_TASK DIRECTIONS_
Using the data below, show every line where the word "objects" occurs.

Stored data
★ ★ ★ ★

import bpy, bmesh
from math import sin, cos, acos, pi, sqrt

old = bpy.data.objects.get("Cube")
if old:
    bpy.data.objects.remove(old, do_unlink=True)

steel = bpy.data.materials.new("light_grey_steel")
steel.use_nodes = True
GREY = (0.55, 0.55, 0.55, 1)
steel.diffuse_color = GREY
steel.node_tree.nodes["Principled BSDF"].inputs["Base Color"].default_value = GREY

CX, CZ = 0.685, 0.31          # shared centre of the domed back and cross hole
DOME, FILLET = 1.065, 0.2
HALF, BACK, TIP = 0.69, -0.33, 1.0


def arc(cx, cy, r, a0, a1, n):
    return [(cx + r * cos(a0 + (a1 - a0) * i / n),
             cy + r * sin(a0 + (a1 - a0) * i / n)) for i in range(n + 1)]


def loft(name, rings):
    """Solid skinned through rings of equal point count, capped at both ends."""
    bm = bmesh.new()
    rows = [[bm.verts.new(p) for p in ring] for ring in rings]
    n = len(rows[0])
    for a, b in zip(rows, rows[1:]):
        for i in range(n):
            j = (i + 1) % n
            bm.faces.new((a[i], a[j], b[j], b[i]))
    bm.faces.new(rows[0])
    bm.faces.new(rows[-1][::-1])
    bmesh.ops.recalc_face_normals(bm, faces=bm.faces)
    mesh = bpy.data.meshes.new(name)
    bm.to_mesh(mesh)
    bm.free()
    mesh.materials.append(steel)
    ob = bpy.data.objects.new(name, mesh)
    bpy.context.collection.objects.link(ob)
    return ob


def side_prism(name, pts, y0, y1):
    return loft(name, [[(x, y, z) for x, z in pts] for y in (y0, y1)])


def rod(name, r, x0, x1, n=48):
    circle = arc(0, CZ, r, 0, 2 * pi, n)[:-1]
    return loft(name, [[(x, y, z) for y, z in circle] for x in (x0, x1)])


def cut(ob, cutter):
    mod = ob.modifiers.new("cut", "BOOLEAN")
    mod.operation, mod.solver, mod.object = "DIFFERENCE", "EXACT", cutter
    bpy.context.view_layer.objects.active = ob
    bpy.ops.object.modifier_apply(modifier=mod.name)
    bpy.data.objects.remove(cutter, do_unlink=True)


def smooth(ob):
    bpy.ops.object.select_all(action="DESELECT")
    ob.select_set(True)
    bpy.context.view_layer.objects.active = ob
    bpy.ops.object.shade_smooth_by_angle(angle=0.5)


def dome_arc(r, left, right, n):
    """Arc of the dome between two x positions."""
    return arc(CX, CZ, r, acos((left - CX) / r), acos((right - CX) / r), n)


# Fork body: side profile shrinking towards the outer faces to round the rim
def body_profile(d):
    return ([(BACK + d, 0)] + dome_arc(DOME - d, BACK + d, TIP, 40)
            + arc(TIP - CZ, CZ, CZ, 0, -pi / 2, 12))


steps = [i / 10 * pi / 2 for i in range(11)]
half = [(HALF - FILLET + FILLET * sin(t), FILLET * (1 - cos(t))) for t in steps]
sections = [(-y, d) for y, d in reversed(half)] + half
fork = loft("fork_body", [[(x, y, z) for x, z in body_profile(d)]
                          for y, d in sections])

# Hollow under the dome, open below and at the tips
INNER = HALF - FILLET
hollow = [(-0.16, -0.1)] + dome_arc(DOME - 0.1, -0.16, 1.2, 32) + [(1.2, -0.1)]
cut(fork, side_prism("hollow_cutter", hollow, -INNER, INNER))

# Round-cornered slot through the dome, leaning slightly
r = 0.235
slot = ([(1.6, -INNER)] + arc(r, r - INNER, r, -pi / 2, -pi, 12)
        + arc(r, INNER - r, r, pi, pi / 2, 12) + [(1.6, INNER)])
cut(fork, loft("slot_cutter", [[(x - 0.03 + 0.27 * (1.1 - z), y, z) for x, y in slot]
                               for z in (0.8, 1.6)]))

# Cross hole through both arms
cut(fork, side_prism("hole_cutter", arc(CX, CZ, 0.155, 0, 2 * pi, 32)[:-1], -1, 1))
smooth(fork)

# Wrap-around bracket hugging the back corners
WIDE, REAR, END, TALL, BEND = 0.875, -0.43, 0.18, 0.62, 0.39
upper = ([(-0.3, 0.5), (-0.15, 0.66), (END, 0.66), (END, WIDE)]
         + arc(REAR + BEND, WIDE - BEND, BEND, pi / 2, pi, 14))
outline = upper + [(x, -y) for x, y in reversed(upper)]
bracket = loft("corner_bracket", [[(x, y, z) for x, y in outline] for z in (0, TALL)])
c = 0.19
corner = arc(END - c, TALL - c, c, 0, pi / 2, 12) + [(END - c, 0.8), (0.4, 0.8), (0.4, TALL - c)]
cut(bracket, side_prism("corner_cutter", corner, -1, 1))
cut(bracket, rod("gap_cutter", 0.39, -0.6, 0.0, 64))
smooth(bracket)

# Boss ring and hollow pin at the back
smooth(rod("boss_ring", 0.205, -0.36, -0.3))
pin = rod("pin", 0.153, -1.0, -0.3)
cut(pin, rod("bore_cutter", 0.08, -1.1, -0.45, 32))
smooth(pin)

★ ★ ★ ★

_RESULT OF THIS EXERCISE_
old = bpy.data.objects.get("Cube")
    bpy.data.objects.remove(old, do_unlink=True)
    ob = bpy.data.objects.new(name, mesh)
    bpy.context.collection.objects.link(ob)
    bpy.context.view_layer.objects.active = ob
    bpy.data.objects.remove(cutter, do_unlink=True)
    bpy.context.view_layer.objects.active = ob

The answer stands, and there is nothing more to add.